Stored records:
══════════════════════════════

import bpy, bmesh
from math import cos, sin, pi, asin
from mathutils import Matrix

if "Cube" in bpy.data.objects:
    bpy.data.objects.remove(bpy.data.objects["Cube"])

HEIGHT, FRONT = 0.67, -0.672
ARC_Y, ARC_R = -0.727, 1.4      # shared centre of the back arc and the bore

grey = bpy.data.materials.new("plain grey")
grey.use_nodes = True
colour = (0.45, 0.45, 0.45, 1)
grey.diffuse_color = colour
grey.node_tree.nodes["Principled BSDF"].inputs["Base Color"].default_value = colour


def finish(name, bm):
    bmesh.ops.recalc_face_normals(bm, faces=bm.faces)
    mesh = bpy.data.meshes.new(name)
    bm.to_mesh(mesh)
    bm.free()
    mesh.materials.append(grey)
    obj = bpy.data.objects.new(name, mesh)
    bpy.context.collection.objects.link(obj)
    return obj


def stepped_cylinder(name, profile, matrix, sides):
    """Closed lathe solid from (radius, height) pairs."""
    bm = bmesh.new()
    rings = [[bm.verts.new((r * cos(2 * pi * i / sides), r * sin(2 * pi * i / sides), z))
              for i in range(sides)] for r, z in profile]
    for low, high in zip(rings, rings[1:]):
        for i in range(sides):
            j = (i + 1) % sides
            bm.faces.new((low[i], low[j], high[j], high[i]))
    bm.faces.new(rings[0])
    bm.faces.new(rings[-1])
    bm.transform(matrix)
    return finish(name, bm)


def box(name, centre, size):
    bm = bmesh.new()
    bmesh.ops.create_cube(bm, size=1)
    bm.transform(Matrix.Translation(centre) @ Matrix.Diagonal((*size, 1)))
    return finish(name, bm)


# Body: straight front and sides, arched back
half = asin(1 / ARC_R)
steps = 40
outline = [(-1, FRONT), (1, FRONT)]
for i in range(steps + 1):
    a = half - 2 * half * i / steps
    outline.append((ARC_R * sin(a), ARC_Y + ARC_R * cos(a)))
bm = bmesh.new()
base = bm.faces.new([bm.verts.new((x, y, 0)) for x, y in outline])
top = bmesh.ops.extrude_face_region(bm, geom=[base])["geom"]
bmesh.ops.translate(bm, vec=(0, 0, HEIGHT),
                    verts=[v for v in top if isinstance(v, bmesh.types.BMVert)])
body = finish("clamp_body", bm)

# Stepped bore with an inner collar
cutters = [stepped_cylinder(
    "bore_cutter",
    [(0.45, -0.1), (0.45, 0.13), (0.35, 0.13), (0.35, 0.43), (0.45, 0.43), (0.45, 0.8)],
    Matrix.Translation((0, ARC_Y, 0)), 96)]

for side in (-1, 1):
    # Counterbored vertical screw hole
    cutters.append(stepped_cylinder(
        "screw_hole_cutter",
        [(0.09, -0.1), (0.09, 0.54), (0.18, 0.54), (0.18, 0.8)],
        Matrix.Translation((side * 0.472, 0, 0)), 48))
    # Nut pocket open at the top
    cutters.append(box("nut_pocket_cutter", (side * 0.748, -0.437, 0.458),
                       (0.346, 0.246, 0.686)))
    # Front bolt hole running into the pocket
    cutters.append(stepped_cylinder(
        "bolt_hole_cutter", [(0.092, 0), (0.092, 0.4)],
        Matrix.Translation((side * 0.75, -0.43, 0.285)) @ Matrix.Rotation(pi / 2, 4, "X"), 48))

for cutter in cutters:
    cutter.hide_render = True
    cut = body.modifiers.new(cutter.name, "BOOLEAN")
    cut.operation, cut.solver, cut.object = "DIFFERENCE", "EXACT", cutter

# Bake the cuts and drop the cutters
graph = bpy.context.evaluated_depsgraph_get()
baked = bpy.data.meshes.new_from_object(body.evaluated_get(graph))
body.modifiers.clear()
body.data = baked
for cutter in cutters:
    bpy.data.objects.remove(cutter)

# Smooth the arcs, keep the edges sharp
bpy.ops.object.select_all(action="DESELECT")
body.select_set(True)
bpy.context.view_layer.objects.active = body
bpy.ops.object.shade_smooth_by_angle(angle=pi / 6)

══════════════════════════════

◆ Aim of the exercise: Please copy, exactly and with nothing else, the lines above beginning at the line that has "outline = [(-1, FRONT), (1, FRONT)]" and ending with the line that has "# Stepped bore with an inner collar".

◆ Solution:
outline = [(-1, FRONT), (1, FRONT)]
for i in range(steps + 1):
    a = half - 2 * half * i / steps
    outline.append((ARC_R * sin(a), ARC_Y + ARC_R * cos(a)))
bm = bmesh.new()
base = bm.faces.new([bm.verts.new((x, y, 0)) for x, y in outline])
top = bmesh.ops.extrude_face_region(bm, geom=[base])["geom"]
bmesh.ops.translate(bm, vec=(0, 0, HEIGHT),
                    verts=[v for v in top if isinstance(v, bmesh.types.BMVert)])
body = finish("clamp_body", bm)

# Stepped bore with an inner collar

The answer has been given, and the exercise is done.